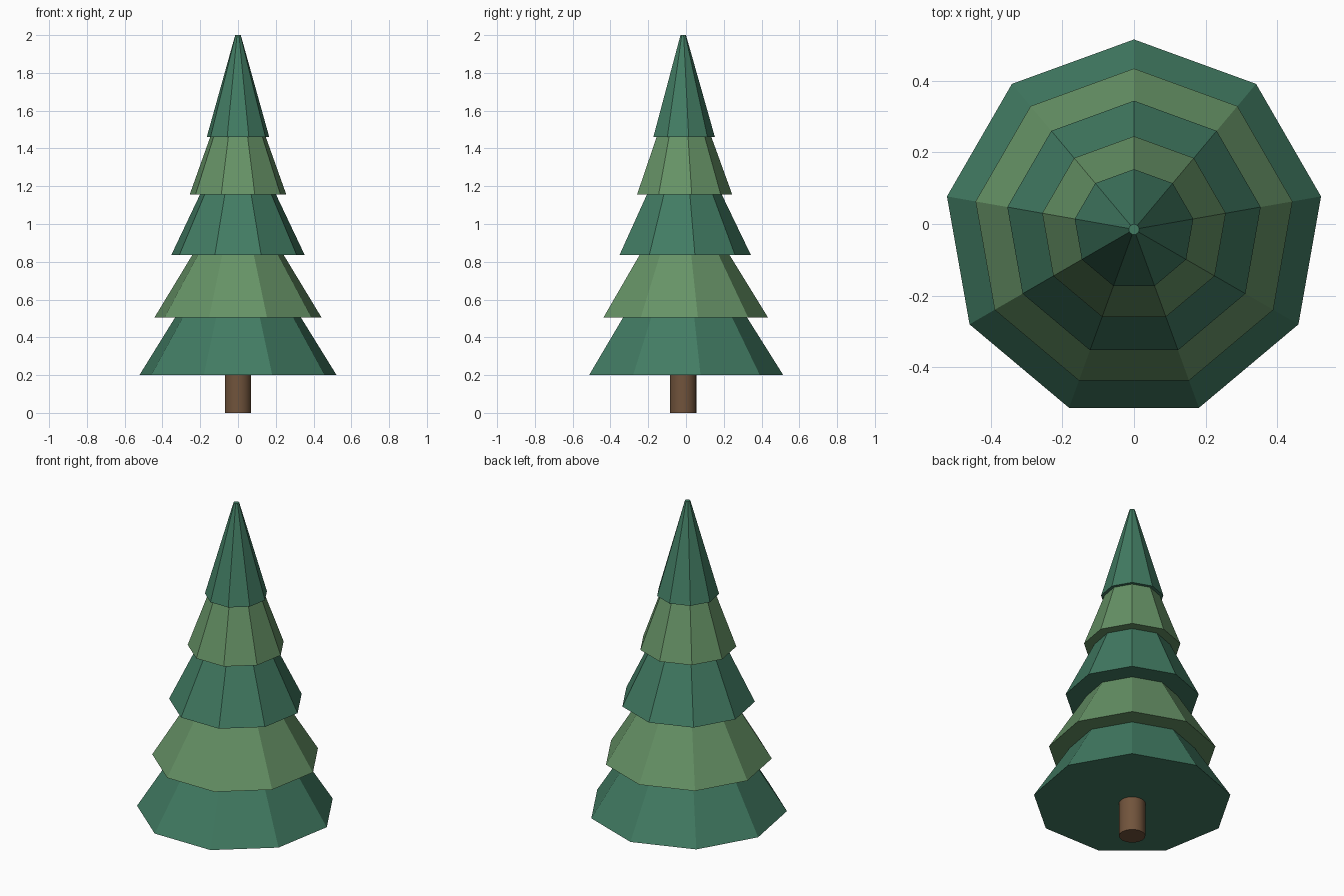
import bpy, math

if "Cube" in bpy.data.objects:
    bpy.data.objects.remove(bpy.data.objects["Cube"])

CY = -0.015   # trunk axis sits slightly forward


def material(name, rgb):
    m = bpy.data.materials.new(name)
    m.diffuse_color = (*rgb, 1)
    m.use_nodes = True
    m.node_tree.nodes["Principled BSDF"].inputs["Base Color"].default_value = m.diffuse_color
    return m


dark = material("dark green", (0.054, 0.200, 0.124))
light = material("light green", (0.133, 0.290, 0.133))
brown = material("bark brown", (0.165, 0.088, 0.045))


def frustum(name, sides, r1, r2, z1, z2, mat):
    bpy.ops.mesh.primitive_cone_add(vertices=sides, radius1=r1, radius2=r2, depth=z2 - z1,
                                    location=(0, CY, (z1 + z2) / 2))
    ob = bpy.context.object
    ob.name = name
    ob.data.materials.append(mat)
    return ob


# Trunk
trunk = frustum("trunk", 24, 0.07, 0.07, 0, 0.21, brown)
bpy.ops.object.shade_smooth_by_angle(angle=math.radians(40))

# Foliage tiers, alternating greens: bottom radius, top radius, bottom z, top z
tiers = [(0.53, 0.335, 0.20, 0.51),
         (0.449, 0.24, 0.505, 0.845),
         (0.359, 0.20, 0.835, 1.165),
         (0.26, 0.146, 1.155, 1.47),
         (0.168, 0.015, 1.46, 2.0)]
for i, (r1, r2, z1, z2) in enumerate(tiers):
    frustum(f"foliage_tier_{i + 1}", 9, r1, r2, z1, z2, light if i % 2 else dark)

▶ _Work order_: Exactly what appears in the records above must be returned, apart from the pictures.

▶ _Response_:
import bpy, math

if "Cube" in bpy.data.objects:
    bpy.data.objects.remove(bpy.data.objects["Cube"])

CY = -0.015   # trunk axis sits slightly forward


def material(name, rgb):
    m = bpy.data.materials.new(name)
    m.diffuse_color = (*rgb, 1)
    m.use_nodes = True
    m.node_tree.nodes["Principled BSDF"].inputs["Base Color"].default_value = m.diffuse_color
    return m


dark = material("dark green", (0.054, 0.200, 0.124))
light = material("light green", (0.133, 0.290, 0.133))
brown = material("bark brown", (0.165, 0.088, 0.045))


def frustum(name, sides, r1, r2, z1, z2, mat):
    bpy.ops.mesh.primitive_cone_add(vertices=sides, radius1=r1, radius2=r2, depth=z2 - z1,
                                    location=(0, CY, (z1 + z2) / 2))
    ob = bpy.context.object
    ob.name = name
    ob.data.materials.append(mat)
    return ob


# Trunk
trunk = frustum("trunk", 24, 0.07, 0.07, 0, 0.21, brown)
bpy.ops.object.shade_smooth_by_angle(angle=math.radians(40))

# Foliage tiers, alternating greens: bottom radius, top radius, bottom z, top z
tiers = [(0.53, 0.335, 0.20, 0.51),
         (0.449, 0.24, 0.505, 0.845),
         (0.359, 0.20, 0.835, 1.165),
         (0.26, 0.146, 1.155, 1.47),
         (0.168, 0.015, 1.46, 2.0)]
for i, (r1, r2, z1, z2) in enumerate(tiers):
    frustum(f"foliage_tier_{i + 1}", 9, r1, r2, z1, z2, light if i % 2 else dark)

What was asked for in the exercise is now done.